Join Professor Lynda Nead, curator of our exhibition The Fallen Woman, as she reveals some of the hidden stories of women who left their children at the Foundling Hospital.
This major exhibition focuses on the myth and reality of the ‘fallen woman’ in Victorian Britain.
In an age when sexual innocence was highly valued and sex for a respectable woman was deemed appropriate only within marriage, the loss of chastity for an unwed woman had multiple repercussions. The figure of the ‘fallen’ woman was popularly portrayed in art, literature and the media as Victorian moralists warned against the consequences of losing one’s virtue.
This exhibition draws together the work of artists including Dante Gabriel Rossetti, Richard Redgrave, George Frederic Watts and Thomas Faed, who considered the subject of the fallen woman in their work and helped propel the myth. In addition, newspaper illustrations and stereoscopes demonstrate how depictions of the fallen woman in popular culture also helped define a woman’s role and limitations within society.
The exhibition also explores the written petitions of women applying to the Foundling Hospital at the time. During the early nineteenth century, London’s Foundling Hospital changed its admission process to focus on restoring respectability to the mother. Only the petitions of previously respectable women bearing their first illegitimate child were considered. A specially-commissioned sound installation by musician and composer Steve Lewinson offers a new and engaging interpretation of the Hospital’s archive and brings the women’s voices to life.

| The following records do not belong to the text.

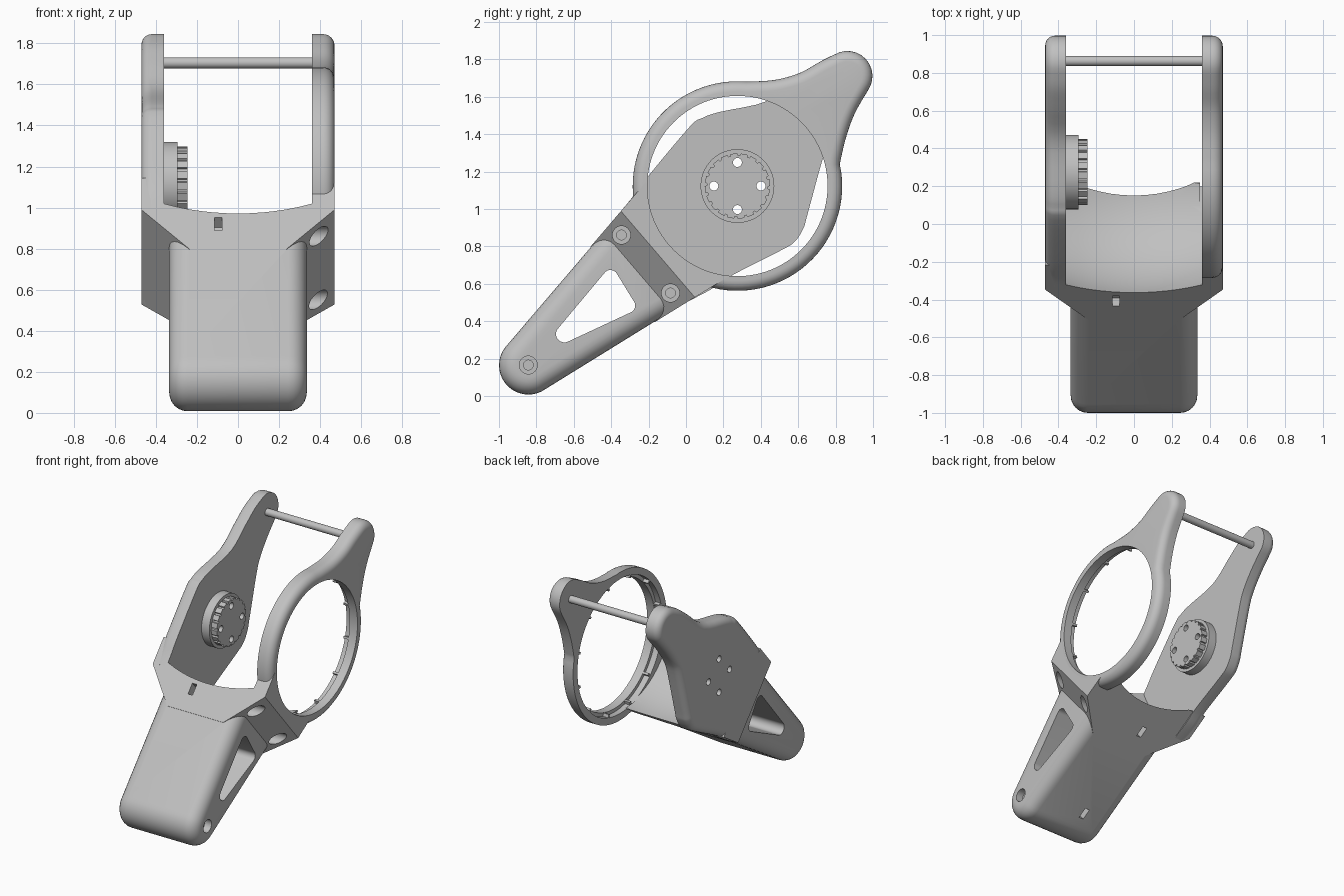
import bpy, bmesh, math
from mathutils import Vector, geometry

if "Cube" in bpy.data.objects:
    bpy.data.objects.remove(bpy.data.objects["Cube"])

CY, CZ, TH = 0.275, 1.123, math.radians(40.6)   # hub centre and handle tilt
TIP = (0.863, 1.711)                            # arm tip centre

grey = bpy.data.materials.new("plain grey")
grey.diffuse_color = (0.53, 0.53, 0.53, 1)
grey.use_nodes = True
grey.node_tree.nodes["Principled BSDF"].inputs["Base Color"].default_value = grey.diffuse_color


def P(a, p):
    """Point in the side plane: a along the handle axis, p across it."""
    return (CY + a * math.cos(TH) - p * math.sin(TH), CZ + a * math.sin(TH) + p * math.cos(TH))


def arc(c, r, a0, a1, n):
    return [(c[0] + r * math.cos(math.radians(a0 + (a1 - a0) * i / n)),
             c[1] + r * math.sin(math.radians(a0 + (a1 - a0) * i / n))) for i in range(n + 1)]


def circle(c, r, n=32):
    return arc(c, r, 0, 360, n)[:-1]


def hull(circles):
    """Outline around several circles."""
    pts = [q for c, r in circles for q in circle(c, r, 40)]
    return [pts[i] for i in geometry.convex_hull_2d(pts)]


def smooth(pts, n=4):
    """Catmull-Rom curve through an open list of points."""
    v = [Vector(q) for q in pts]
    v = [v[0]] + v + [v[-1]]
    out = []
    for i in range(1, len(v) - 2):
        a, b, c, d = v[i - 1:i + 3]
        for k in range(n):
            t = k / n
            q = 0.5 * (2 * b + (c - a) * t + (2 * a - 5 * b + 4 * c - d) * t * t
                       + (3 * b - a - 3 * c + d) * t ** 3)
            out.append(tuple(q))
    return out + [tuple(pts[-1])]


def loft(name, loops, round_at=(), radius=0.0):
    """Skin equal-count 3D loops, cap the ends, round the cap rims at given x."""
    bm = bmesh.new()
    rows = [[bm.verts.new(q) for q in lp] for lp in loops]
    n = len(rows[0])
    for r0, r1 in zip(rows, rows[1:]):
        for i in range(n):
            bm.faces.new((r0[i], r0[(i + 1) % n], r1[(i + 1) % n], r1[i]))
    bm.faces.new(rows[0][::-1])
    bm.faces.new(rows[-1])
    bmesh.ops.recalc_face_normals(bm, faces=bm.faces)
    if radius:
        rim = [e for e in bm.edges for x in round_at if all(abs(v.co.x - x) < 1e-5 for v in e.verts)]
        bmesh.ops.bevel(bm, geom=rim, offset=radius, segments=6, profile=0.5,
                        affect='EDGES', clamp_overlap=False)
        bmesh.ops.recalc_face_normals(bm, faces=bm.faces)
    me = bpy.data.meshes.new(name)
    bm.to_mesh(me)
    bm.free()
    ob = bpy.data.objects.new(name, me)
    bpy.context.collection.objects.link(ob)
    me.materials.append(grey)
    return ob


def slab(name, pts, x0, x1, round_at=(), radius=0.0):
    return loft(name, [[(x, y, z) for y, z in pts] for x in (x0, x1)], round_at, radius)


def boolean(ob, others, op='DIFFERENCE'):
    for o in others:
        m = ob.modifiers.new("cut", 'BOOLEAN')
        m.operation, m.solver, m.object = op, 'EXACT', o
        o.hide_render = True
    bpy.context.view_layer.update()
    me = bpy.data.meshes.new_from_object(ob.evaluated_get(bpy.context.evaluated_depsgraph_get()))
    ob.modifiers.clear()
    ob.data = me


def half_width(a):
    return 0.389 + 0.156 * a


# Handle with rounded rims
handle = slab("handle_body", hull([(P(-1.472, 0), 0.157), (P(-0.53, 0.255), 0.05), (P(-0.53, -0.255), 0.05)]),
              -0.335, 0.335, (-0.335, 0.335), 0.09)

# Flared collar carrying both side arms
plan = [(-0.81, -0.235), (-0.56, -0.47), (-0.36, -0.47), (-0.36, 0.47), (-0.56, 0.47), (-0.81, 0.235)]
collar = loft("collar", [[(x, *P(a, s * (half_width(a) + 0.002))) for a, x in plan] for s in (-1, 1)])
boolean(handle, [collar], 'UNION')

# Cutters: barrel scoop, window, ring opening, screw holes, slots
scoop = loft("scoop_cutter", [[(x, y, z) for y, z in circle((0.195, 1.19), 0.6 - 0.055 * (x / 0.36) ** 2, 72)]
                              for x in [-0.36 + 0.06 * i for i in range(13)]])
window = slab("window_cutter", hull([((-0.404, 0.634), 0.04), ((-0.312, 0.484), 0.04), ((-0.65, 0.332), 0.045)]), -1, 1)
opening = slab("opening_cutter", circle((CY, CZ), 0.482, 96), 0.35, 0.7)
recess = slab("recess_cutter", circle((CY, CZ), 0.508, 96), 0.35, 0.405)
screws = []
for c in ((-0.345, 0.861), (-0.083, 0.551), (-0.843, 0.166)):
    screws += [slab("screw_cutter", circle(c, 0.048), 0.28, 0.7), slab("screw_cutter", circle(c, 0.026), 0.15, 0.7)]
slots = []
for a, s in ((-0.65, 1), (-0.65, -1), (-1.38, -1)):
    w = half_width(a)
    box = [P(a + da, s * (w + 0.156 * da + dp)) for da, dp in ((-0.04, -0.06), (0.04, -0.06), (0.04, 0.05), (-0.04, 0.05))]
    slots.append(slab("slot_cutter", box, -0.115, -0.078))
boolean(handle, [scoop, window, opening, recess] + screws + slots)

# Right arm: open ring running into a rounded tip
tip_arc = arc(TIP, 0.134, -35, 120, 12)
neck = smooth([(0.822, 1.239), (0.853, 1.374), (0.901, 1.508), tip_arc[0]])[:-1]
shoulder = smooth([tip_arc[-1], (0.714, 1.786), (0.607, 1.727), (0.473, 1.690), (0.324, 1.681)])[1:-1]
ring_arm = slab("ring_arm", arc((CY, CZ), 0.56, 85, 372, 72)[:-1] + neck + tip_arc + shoulder,
                0.36, 0.47, (0.47,), 0.055)
boolean(ring_arm, [opening, recess])

# Left arm: solid plate with the same tip
lower = smooth([(0.019, 0.510), (0.136, 0.572), (0.249, 0.647), (0.50, 0.775), (0.58, 0.824), (0.628, 0.898),
                (0.65, 0.973), (0.735, 1.283), (0.778, 1.39), (0.864, 1.513), tip_arc[0]])[:-1]
upper = smooth([tip_arc[-1], (0.714, 1.786), (0.607, 1.706), (0.436, 1.578), (0.179, 1.519), (0.088, 1.487),
                (0.019, 1.439), (-0.206, 1.171), (-0.286, 1.064), (-0.343, 0.995)])[1:]
plate_arm = slab("plate_arm", lower + tip_arc + upper, -0.47, -0.36, (-0.47,), 0.05)

# Hub: disc plus notched wheel, drilled with four holes
hub = slab("hub_disc", circle((CY, CZ), 0.197, 64), -0.365, -0.295)
teeth = []
for i in range(20):
    for d, r in ((0, 0.175), (12, 0.175), (13, 0.163), (17, 0.163)):
        t = math.radians(18 * i + d)
        teeth.append((CY + r * math.cos(t), CZ + r * math.sin(t)))
wheel = slab("notched_wheel", teeth, -0.30, -0.247)
drills = [slab("drill_cutter", circle(c, 0.024, 20), -0.7, -0.1)
          for c in ((CY + 0.126, CZ), (CY - 0.126, CZ), (CY, CZ + 0.126), (CY, CZ - 0.126))]
for ob in (plate_arm, hub, wheel):
    boolean(ob, drills)

# Cross rod between the tips
rod = slab("cross_rod", circle((0.863, 1.705), 0.027, 24), -0.40, 0.40)

# Small ribs inside the ring recess
ribs = []
for i in range(12):
    t = math.radians(15 + 30 * i)
    u, v = (math.cos(t), math.sin(t)), (-math.sin(t), math.cos(t))
    pts = [(CY + r * u[0] + s * v[0], CZ + r * u[1] + s * v[1])
           for r, s in ((0.484, -0.008), (0.515, -0.008), (0.515, 0.008), (0.484, 0.008))]
    ribs.append(slab("ring_rib", pts, 0.362, 0.41))

# Remove cutters and shade
for o in [collar, scoop, window, opening, recess] + screws + slots + drills:
    bpy.data.objects.remove(o)
for o in [handle, ring_arm, plate_arm, hub, wheel, rod] + ribs:
    bpy.ops.object.select_all(action='DESELECT')
    o.select_set(True)
    bpy.context.view_layer.objects.active = o
    bpy.ops.object.shade_smooth_by_angle(angle=math.radians(30))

The Fallen Woman is curated by Professor Lynda Nead in collaboration with the Foundling Museum’s curatorial team.